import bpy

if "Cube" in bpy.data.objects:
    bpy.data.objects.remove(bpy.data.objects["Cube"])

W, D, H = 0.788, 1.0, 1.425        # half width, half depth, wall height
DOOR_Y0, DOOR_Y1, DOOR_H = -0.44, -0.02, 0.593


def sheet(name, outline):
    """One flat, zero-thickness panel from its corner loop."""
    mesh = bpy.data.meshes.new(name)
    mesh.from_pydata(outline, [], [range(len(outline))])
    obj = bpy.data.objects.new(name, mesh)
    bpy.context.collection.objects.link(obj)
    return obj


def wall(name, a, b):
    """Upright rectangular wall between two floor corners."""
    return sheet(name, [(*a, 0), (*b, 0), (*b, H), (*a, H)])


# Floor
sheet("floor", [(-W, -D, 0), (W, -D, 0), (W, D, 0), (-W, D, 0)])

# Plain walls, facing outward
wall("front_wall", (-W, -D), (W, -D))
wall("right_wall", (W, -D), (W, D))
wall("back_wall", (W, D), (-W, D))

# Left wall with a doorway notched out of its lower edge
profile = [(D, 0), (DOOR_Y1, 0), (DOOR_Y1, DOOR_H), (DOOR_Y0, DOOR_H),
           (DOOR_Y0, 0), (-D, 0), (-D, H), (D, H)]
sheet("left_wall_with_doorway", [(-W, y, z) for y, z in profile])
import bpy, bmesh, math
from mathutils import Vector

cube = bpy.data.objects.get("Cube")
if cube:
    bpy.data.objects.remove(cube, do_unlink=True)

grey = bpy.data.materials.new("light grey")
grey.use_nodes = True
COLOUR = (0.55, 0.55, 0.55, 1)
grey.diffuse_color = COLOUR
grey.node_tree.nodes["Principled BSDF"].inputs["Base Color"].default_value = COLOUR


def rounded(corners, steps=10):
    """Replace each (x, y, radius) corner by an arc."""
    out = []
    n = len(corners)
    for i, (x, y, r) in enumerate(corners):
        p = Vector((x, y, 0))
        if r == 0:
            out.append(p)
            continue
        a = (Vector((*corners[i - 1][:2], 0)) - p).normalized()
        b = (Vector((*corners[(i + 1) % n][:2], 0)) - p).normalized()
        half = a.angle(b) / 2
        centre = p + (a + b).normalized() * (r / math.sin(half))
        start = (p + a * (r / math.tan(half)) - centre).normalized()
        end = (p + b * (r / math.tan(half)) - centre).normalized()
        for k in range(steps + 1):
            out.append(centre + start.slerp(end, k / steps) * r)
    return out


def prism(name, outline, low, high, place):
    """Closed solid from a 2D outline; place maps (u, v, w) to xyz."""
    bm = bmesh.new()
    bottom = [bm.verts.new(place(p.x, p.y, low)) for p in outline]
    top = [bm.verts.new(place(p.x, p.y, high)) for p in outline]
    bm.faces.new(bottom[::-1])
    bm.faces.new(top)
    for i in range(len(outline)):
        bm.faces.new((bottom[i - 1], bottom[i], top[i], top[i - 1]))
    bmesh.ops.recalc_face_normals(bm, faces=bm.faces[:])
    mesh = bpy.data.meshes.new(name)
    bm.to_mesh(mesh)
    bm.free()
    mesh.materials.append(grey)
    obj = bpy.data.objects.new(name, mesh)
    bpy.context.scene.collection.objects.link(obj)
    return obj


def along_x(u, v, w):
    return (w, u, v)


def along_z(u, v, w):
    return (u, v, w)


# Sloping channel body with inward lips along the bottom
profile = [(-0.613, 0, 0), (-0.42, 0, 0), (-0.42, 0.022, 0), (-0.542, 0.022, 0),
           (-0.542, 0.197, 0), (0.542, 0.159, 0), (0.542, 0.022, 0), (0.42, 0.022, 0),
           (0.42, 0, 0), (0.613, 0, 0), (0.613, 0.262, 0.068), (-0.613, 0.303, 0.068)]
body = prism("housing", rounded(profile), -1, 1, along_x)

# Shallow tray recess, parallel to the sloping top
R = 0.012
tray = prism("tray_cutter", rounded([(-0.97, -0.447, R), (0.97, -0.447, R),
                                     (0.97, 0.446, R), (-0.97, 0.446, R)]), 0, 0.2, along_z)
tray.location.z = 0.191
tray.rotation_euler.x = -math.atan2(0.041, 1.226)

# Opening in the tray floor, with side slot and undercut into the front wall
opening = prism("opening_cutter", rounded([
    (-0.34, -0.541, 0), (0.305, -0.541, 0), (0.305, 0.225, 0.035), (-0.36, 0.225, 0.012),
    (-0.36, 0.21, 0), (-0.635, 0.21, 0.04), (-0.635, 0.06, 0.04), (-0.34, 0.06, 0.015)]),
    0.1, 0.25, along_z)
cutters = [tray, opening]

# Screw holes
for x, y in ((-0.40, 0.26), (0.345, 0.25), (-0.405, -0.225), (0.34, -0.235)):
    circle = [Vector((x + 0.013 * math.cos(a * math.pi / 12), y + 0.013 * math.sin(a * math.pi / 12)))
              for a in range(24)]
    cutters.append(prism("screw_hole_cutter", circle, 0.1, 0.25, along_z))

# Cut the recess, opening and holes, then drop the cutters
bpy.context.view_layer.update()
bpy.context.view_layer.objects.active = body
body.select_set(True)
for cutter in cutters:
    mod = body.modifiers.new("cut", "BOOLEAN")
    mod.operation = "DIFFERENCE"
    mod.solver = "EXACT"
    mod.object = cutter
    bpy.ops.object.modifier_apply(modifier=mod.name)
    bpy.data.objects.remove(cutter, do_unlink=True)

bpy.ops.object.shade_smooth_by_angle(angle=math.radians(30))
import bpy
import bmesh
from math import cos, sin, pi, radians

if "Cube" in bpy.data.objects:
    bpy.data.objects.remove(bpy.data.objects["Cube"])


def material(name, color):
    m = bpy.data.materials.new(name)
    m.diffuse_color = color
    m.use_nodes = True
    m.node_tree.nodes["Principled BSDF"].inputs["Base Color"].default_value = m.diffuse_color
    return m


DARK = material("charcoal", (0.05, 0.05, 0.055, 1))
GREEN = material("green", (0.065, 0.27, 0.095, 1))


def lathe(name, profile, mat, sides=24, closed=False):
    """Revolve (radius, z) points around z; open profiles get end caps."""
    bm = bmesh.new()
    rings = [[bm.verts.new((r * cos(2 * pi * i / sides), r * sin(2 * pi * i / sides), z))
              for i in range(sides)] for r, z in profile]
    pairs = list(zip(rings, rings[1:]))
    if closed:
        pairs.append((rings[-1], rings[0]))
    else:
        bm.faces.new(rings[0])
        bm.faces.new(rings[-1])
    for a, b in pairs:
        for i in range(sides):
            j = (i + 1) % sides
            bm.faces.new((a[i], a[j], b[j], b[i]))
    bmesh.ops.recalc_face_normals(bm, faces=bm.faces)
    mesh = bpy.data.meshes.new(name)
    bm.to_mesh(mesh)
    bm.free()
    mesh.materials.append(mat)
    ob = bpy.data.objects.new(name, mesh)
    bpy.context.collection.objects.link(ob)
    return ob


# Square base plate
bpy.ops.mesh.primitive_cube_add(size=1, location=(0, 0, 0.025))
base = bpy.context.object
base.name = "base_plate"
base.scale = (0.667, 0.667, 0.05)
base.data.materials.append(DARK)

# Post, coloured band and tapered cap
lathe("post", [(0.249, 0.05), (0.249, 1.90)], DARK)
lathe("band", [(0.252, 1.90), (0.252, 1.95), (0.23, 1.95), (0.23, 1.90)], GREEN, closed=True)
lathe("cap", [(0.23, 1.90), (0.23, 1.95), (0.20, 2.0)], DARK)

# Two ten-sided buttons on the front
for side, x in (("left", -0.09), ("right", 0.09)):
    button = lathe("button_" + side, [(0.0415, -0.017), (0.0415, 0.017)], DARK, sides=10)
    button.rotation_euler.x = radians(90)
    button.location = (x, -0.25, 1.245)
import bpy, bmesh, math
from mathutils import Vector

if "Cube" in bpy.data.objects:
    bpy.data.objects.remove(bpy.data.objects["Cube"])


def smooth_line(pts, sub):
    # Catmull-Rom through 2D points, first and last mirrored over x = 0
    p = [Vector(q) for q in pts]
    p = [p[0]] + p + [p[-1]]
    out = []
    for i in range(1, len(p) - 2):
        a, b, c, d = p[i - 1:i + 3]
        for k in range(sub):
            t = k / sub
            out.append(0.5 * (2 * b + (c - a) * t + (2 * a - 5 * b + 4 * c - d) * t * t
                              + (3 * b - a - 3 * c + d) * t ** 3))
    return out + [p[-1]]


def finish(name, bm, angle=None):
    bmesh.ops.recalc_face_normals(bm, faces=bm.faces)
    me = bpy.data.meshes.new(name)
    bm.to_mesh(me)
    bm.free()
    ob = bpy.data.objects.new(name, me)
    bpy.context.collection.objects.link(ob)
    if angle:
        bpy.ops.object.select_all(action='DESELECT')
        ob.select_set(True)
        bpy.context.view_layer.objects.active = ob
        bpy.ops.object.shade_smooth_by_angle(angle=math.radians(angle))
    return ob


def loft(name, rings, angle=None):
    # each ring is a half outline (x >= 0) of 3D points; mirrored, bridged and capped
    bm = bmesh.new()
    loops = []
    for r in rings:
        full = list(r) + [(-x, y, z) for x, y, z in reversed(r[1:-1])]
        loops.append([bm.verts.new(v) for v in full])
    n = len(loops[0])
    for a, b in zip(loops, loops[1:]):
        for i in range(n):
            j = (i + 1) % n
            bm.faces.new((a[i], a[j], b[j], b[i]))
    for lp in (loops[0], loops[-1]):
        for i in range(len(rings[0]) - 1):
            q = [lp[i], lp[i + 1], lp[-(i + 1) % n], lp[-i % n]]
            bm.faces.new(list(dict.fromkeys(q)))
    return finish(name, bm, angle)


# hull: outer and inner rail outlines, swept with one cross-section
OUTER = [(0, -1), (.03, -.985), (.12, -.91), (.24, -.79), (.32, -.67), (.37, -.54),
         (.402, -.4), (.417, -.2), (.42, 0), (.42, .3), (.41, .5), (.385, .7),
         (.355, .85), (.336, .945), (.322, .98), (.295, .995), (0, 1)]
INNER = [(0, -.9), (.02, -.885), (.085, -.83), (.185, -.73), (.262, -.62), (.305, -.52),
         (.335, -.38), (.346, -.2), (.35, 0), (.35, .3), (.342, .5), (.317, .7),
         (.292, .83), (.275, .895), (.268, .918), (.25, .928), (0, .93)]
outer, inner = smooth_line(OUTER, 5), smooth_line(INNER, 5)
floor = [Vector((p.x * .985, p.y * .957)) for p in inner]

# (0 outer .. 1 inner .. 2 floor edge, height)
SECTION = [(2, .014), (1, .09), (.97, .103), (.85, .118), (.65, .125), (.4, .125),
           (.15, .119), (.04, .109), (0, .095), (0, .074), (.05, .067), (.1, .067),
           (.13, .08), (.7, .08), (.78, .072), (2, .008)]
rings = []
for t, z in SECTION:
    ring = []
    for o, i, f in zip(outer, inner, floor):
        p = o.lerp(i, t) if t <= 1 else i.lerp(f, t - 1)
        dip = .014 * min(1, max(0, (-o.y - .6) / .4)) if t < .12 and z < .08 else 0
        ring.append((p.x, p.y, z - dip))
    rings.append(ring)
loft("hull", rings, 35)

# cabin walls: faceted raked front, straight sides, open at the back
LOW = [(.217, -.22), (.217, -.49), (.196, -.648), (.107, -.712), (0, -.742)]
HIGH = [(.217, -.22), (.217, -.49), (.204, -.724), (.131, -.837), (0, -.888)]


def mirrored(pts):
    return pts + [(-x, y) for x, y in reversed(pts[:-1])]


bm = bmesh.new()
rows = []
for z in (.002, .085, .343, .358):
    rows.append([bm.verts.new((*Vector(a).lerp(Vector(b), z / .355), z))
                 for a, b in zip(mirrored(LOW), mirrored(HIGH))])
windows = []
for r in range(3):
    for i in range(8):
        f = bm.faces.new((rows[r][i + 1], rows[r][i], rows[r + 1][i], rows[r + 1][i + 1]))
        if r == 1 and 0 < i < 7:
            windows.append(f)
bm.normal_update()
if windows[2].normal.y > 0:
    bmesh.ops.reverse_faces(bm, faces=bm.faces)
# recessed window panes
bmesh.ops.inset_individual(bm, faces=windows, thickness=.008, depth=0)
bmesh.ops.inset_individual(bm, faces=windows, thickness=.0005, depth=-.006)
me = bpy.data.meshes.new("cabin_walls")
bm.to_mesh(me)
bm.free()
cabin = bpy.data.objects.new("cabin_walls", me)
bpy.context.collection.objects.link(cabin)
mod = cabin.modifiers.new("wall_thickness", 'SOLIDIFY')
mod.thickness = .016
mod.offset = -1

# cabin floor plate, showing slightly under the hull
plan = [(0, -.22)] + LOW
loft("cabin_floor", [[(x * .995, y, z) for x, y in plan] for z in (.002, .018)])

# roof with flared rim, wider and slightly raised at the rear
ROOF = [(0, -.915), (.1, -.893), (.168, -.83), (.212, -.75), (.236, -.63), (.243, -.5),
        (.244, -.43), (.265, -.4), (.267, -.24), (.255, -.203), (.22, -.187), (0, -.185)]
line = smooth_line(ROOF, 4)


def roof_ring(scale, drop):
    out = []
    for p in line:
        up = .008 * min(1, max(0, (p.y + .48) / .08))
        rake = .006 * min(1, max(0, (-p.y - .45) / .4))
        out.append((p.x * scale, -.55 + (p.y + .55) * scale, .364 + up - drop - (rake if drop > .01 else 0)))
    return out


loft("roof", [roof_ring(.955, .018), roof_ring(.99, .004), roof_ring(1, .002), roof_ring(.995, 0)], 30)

§ Task requirements
Above are the entries. Copy exactly the part that opens with the line containing "bpy.ops.object.select_all(action='DESELECT')" and closes with the line containing "return finish(name, bm, angle)", and no more.

§ Problem solution
        bpy.ops.object.select_all(action='DESELECT')
        ob.select_set(True)
        bpy.context.view_layer.objects.active = ob
        bpy.ops.object.shade_smooth_by_angle(angle=math.radians(angle))
    return ob


def loft(name, rings, angle=None):
    # each ring is a half outline (x >= 0) of 3D points; mirrored, bridged and capped
    bm = bmesh.new()
    loops = []
    for r in rings:
        full = list(r) + [(-x, y, z) for x, y, z in reversed(r[1:-1])]
        loops.append([bm.verts.new(v) for v in full])
    n = len(loops[0])
    for a, b in zip(loops, loops[1:]):
        for i in range(n):
            j = (i + 1) % n
            bm.faces.new((a[i], a[j], b[j], b[i]))
    for lp in (loops[0], loops[-1]):
        for i in range(len(rings[0]) - 1):
            q = [lp[i], lp[i + 1], lp[-(i + 1) % n], lp[-i % n]]
            bm.faces.new(list(dict.fromkeys(q)))
    return finish(name, bm, angle)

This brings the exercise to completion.